Excerpts from a dataset
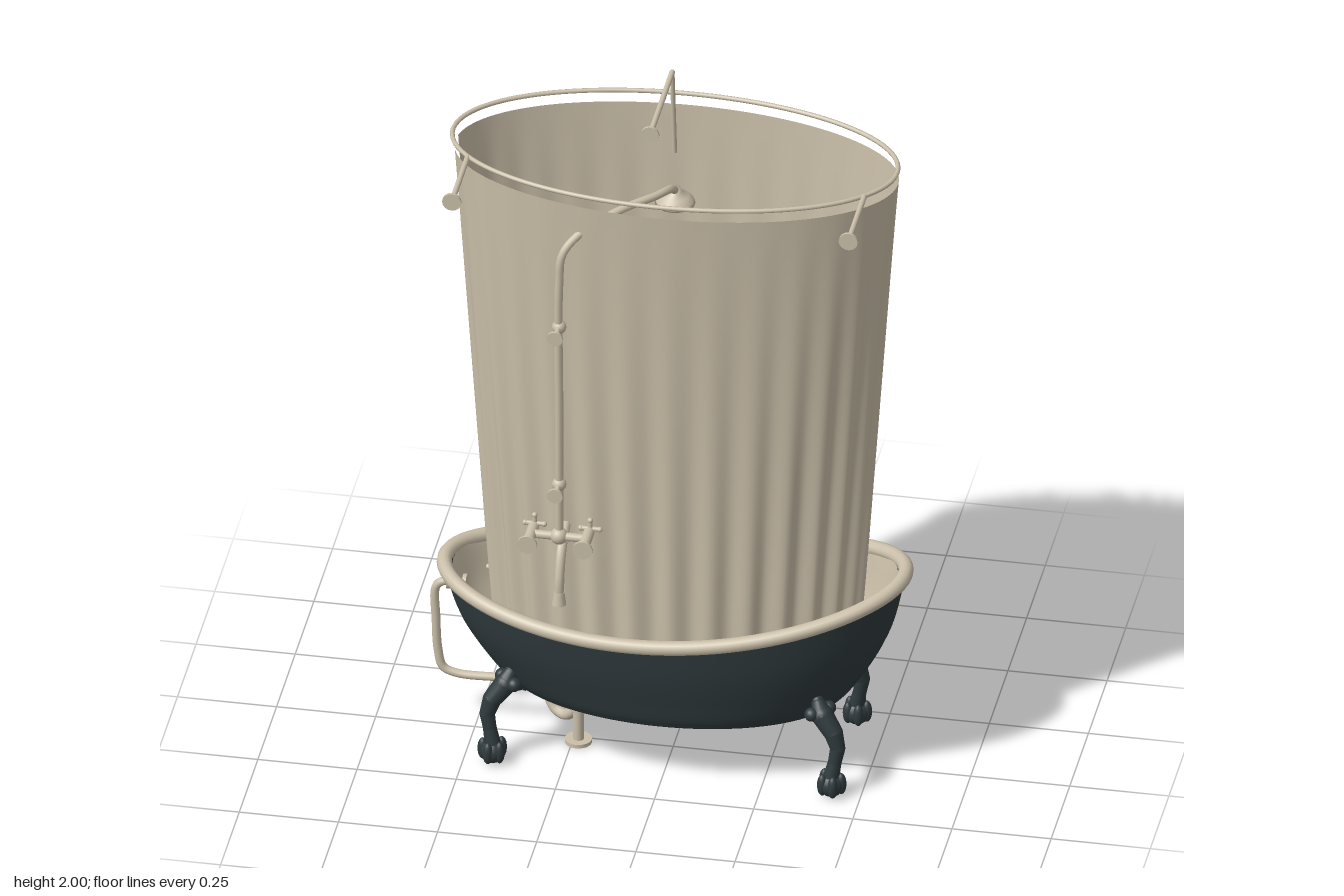
import * as THREE from 'three';
import { ParametricGeometry } from 'three/addons/geometries/ParametricGeometry.js';

const CZ = -0.027; // z of the tub and curtain axis
const V = (x, y, z) => new THREE.Vector3(x, y, z);

export function createModel() {
  const model = new THREE.Group();
  model.name = 'clawfootTubWithShower';
  const cream = new THREE.MeshStandardMaterial({ color: 0xcabfa9, side: THREE.DoubleSide });
  cream.name = 'cream';
  const dark = new THREE.MeshStandardMaterial({ color: 0x2f3a3d, side: THREE.DoubleSide });
  dark.name = 'dark slate';

  const add = (name, geo, mat = cream, parent = model) => {
    const mesh = new THREE.Mesh(geo, mat);
    mesh.name = name;
    parent.add(mesh);
    return mesh;
  };
  const curve = (pts, closed = false) =>
    new THREE.CatmullRomCurve3(pts.map((p) => V(...p)), closed, 'centripetal');
  const pipe = (name, pts, r, segs = 32, parent = model) =>
    add(name, new THREE.TubeGeometry(curve(pts), segs, r, 10), cream, parent);
  // Straight round bar, tapering from r0 at a to r1 at b
  const rod = (name, a, b, r0, r1 = r0, mat = cream, parent = model) => {
    const A = V(...a), B = V(...b);
    const mesh = add(name, new THREE.CylinderGeometry(r1, r0, A.distanceTo(B), 16), mat, parent);
    mesh.position.copy(A).add(B).multiplyScalar(0.5);
    mesh.quaternion.setFromUnitVectors(V(0, 1, 0), B.sub(A).normalize());
    return mesh;
  };
  const ball = (name, p, r, mat = cream, parent = model, scale = [1, 1, 1]) => {
    const mesh = add(name, new THREE.SphereGeometry(r, 16, 12), mat, parent);
    mesh.position.set(...p);
    mesh.scale.set(...scale);
    return mesh;
  };

  // Tub: elliptical sections rising to a rim that sweeps up at both ends
  const rimY = (x) => { const u = x / 0.585; return 0.44 + 0.04 * u + 0.075 * u * u; };
  const profile = curve([ // half length, height fraction, half width
    [0.002, 0, 0.001], [0.25, 0, 0.13], [0.4, 0, 0.215], [0.43, 0.06, 0.228],
    [0.49, 0.3, 0.245], [0.545, 0.6, 0.262], [0.583, 1, 0.275],
  ]);
  const tubShell = (scale, lift) => new ParametricGeometry((u, v, out) => {
    const p = profile.getPoint(v), a = -u * Math.PI * 2;
    const x = p.x * scale * Math.cos(a);
    const y = 0.175 + (rimY(x) - 0.175) * p.y + lift * (1 - p.y);
    out.set(x, y, CZ + p.z * scale * Math.sin(a));
  }, 72, 36);
  add('tubOuterShell', tubShell(1, 0), dark);
  add('tubInnerShell', tubShell(0.96, 0.025), cream);
  const rim = [];
  for (let i = 0; i < 48; i++) {
    const a = (i / 48) * Math.PI * 2, x = 0.58 * Math.cos(a);
    rim.push([x, rimY(x), CZ + 0.274 * Math.sin(a)]);
  }
  add('tubRim', new THREE.TubeGeometry(curve(rim, true), 120, 0.019, 12, true));

  // Claw feet, splayed out to the four corners
  for (const sx of [-1, 1]) for (const sz of [-1, 1]) {
    const leg = new THREE.Group();
    leg.name = 'clawFoot';
    const at = (x, y, z) => [sx * x, y, CZ + 0.005 + sz * z];
    const path = [[0.385, 0.25, 0.135], [0.4, 0.215, 0.148], [0.43, 0.175, 0.16],
      [0.442, 0.135, 0.165], [0.435, 0.095, 0.168], [0.427, 0.055, 0.172]];
    const radii = [0.016, 0.028, 0.024, 0.019, 0.017, 0.02];
    for (let i = 0; i < path.length; i++) {
      ball('legJoint', at(...path[i]), radii[i], dark, leg);
      if (i) rod('legSegment', at(...path[i - 1]), at(...path[i]), radii[i - 1], radii[i], dark, leg);
    }
    ball('legScroll', at(0.375, 0.222, 0.16), 0.018, dark, leg);
    ball('legScroll', at(0.412, 0.225, 0.125), 0.018, dark, leg);
    ball('footBall', at(0.427, 0.032, 0.172), 0.032, dark, leg);
    for (let k = 0; k < 5; k++) {
      const a = (k / 5) * Math.PI * 2;
      const x = 0.427 + 0.025 * Math.cos(a), z = 0.172 + 0.025 * Math.sin(a);
      ball('toe', at(x, 0.036, z), 0.013, dark, leg, [1, 2.3, 1]);
    }
    model.add(leg);
  }

  // Curtain: tapered oval with a narrow opening at one end and folds that deepen downward
  add('curtain', new ParametricGeometry((u, v, out) => {
    const gap = 0.09, a = Math.PI + gap + u * (Math.PI * 2 - 2 * gap);
    const fold = 0.007 * Math.min(1, (1 - v) * 1.2) * Math.sin(a * 30);
    const rx = 0.458 + 0.1 * v + fold, rz = 0.204 + 0.064 * v + fold;
    out.set(0.004 + rx * Math.cos(a), 0.36 + 1.333 * v, CZ + rz * Math.sin(a));
  }, 300, 16));

  // Oval curtain rail with its wall stays and the hanger above
  const rail = [];
  for (let i = 0; i < 32; i++) {
    const a = (i / 32) * Math.PI * 2;
    rail.push([0.56 * Math.cos(a), 1.726, CZ + 0.268 * Math.sin(a)]);
  }
  add('curtainRail', new THREE.TubeGeometry(curve(rail, true), 120, 0.006, 8, true));
  const flange = (x, y, r, parent = model) =>
    rod('wallFlange', [x, y, 0.306], [x, y, 0.313], r, r, cream, parent);
  for (const x of [-0.5, 0.5]) {
    rod('railStay', [x, 1.726, 0.095], [x, 1.726, 0.31], 0.007);
    flange(x, 1.726, 0.024);
  }
  rod('hangerArm', [0, 1.98, 0.013], [0, 1.98, 0.31], 0.007);
  rod('hangerDrop', [0, 1.98, 0.013], [0, 1.726, -0.022], 0.006);
  ball('hangerElbow', [0, 1.98, 0.013], 0.007);
  flange(0, 1.98, 0.023);

  // Shower riser, curving over to the shower head
  const shower = new THREE.Group();
  shower.name = 'shower';
  model.add(shower);
  pipe('riserPipe', [[-0.24, 0.745, 0.252], [-0.24, 1.1, 0.252], [-0.24, 1.48, 0.252],
    [-0.232, 1.565, 0.245], [-0.19, 1.612, 0.21], [-0.1, 1.645, 0.135],
    [-0.03, 1.65, 0.07], [-0.004, 1.642, 0.02], [0, 1.61, CZ]], 0.0105, 100, shower);
  const head = [[0.001, 0.045], [0.014, 0.043], [0.016, 0.03], [0.034, 0.022],
    [0.047, 0.008], [0.05, 0], [0.001, -0.003]].map((p) => new THREE.Vector2(...p));
  add('showerHead', new THREE.LatheGeometry(head, 32), cream, shower).position.set(0, 1.575, CZ);
  for (const y of [0.895, 1.355]) {
    rod('riserBracket', [-0.24, y, 0.25], [-0.24, y, 0.31], 0.007, 0.007, cream, shower);
    ball('bracketCollar', [-0.24, y, 0.252], 0.018, cream, shower);
    flange(-0.24, y, 0.02, shower);
  }

  // Mixer: two valves with cross handles, joined by a bar, and a bent spout
  rod('mixerBar', [-0.31, 0.745, 0.255], [-0.17, 0.745, 0.255], 0.011, 0.011, cream, shower);
  ball('mixerBody', [-0.24, 0.745, 0.254], 0.022, cream, shower);
  for (const x of [-0.31, -0.17]) {
    rod('valveBody', [x, 0.745, 0.225], [x, 0.745, 0.31], 0.014, 0.014, cream, shower);
    rod('valveStem', [x, 0.745, 0.2], [x, 0.745, 0.23], 0.007, 0.007, cream, shower);
    flange(x, 0.745, 0.025, shower);
    for (const [dx, dy] of [[0.024, 0], [0, 0.024]]) {
      rod('crossHandle', [x - dx, 0.745 - dy, 0.207], [x + dx, 0.745 + dy, 0.207], 0.006, 0.006, cream, shower);
      for (const s of [-1, 1]) ball('handleTip', [x + s * dx, 0.745 + s * dy, 0.207], 0.007, cream, shower);
    }
  }
  rod('spoutLink', [-0.24, 0.745, 0.254], [-0.24, 0.71, 0.205], 0.012, 0.012, cream, shower);
  pipe('spout', [[-0.24, 0.56, 0.252], [-0.24, 0.62, 0.248], [-0.24, 0.685, 0.22],
    [-0.24, 0.72, 0.17], [-0.24, 0.73, 0.1], [-0.24, 0.73, 0.035]], 0.0125, 40, shower);
  ball('spoutEnd', [-0.24, 0.73, 0.035], 0.016, cream, shower);
  rod('spoutMouth', [-0.24, 0.545, 0.253], [-0.24, 0.58, 0.252], 0.018, 0.013, cream, shower);

  // Drain, overflow and trap plumbing
  rod('drainRing', [-0.32, 0.195, CZ], [-0.32, 0.206, CZ], 0.018);
  rod('drainPlug', [-0.32, 0.2, CZ], [-0.32, 0.209, CZ], 0.012, 0.012, dark);
  rod('overflowPlate', [-0.525, 0.4, CZ], [-0.535, 0.4, CZ], 0.024);
  ball('wallKnob', [-0.43, 0.4, -0.092], 0.014);
  rod('wallKnobStem', [-0.43, 0.4, -0.092], [-0.49, 0.4, -0.115], 0.007);
  rod('overflowCollar', [-0.55, 0.4, CZ], [-0.575, 0.4, CZ], 0.018);
  pipe('overflowPipe', [[-0.54, 0.4, CZ], [-0.585, 0.4, CZ], [-0.603, 0.382, CZ], [-0.603, 0.29, CZ],
    [-0.598, 0.2, CZ], [-0.585, 0.15, CZ], [-0.55, 0.135, CZ], [-0.43, 0.135, CZ], [-0.32, 0.135, CZ]], 0.011, 70);
  rod('drainCollar', [-0.32, 0.12, CZ], [-0.32, 0.18, CZ], 0.018);
  pipe('drainTrap', [[-0.32, 0.15, CZ], [-0.318, 0.1, CZ], [-0.3, 0.067, -0.018], [-0.275, 0.06, -0.005],
    [-0.255, 0.075, 0.008], [-0.235, 0.105, 0.02]], 0.014, 40);
  rod('wastePipe', [-0.235, 0, 0.02], [-0.235, 0.115, 0.02], 0.014);
  rod('wasteCollar', [-0.235, 0.095, 0.02], [-0.235, 0.12, 0.02], 0.02);
  rod('floorFlange', [-0.235, 0, 0.02], [-0.235, 0.01, 0.02], 0.034);

  return model;
}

• Problem details:
Say again, exactly, only those lines of the records that run from the start through the line with "model.name = 'clawfootTubWithShower';". Pictures are to be skipped.

• Written answer:
import * as THREE from 'three';
import { ParametricGeometry } from 'three/addons/geometries/ParametricGeometry.js';

const CZ = -0.027; // z of the tub and curtain axis
const V = (x, y, z) => new THREE.Vector3(x, y, z);

export function createModel() {
  const model = new THREE.Group();
  model.name = 'clawfootTubWithShower';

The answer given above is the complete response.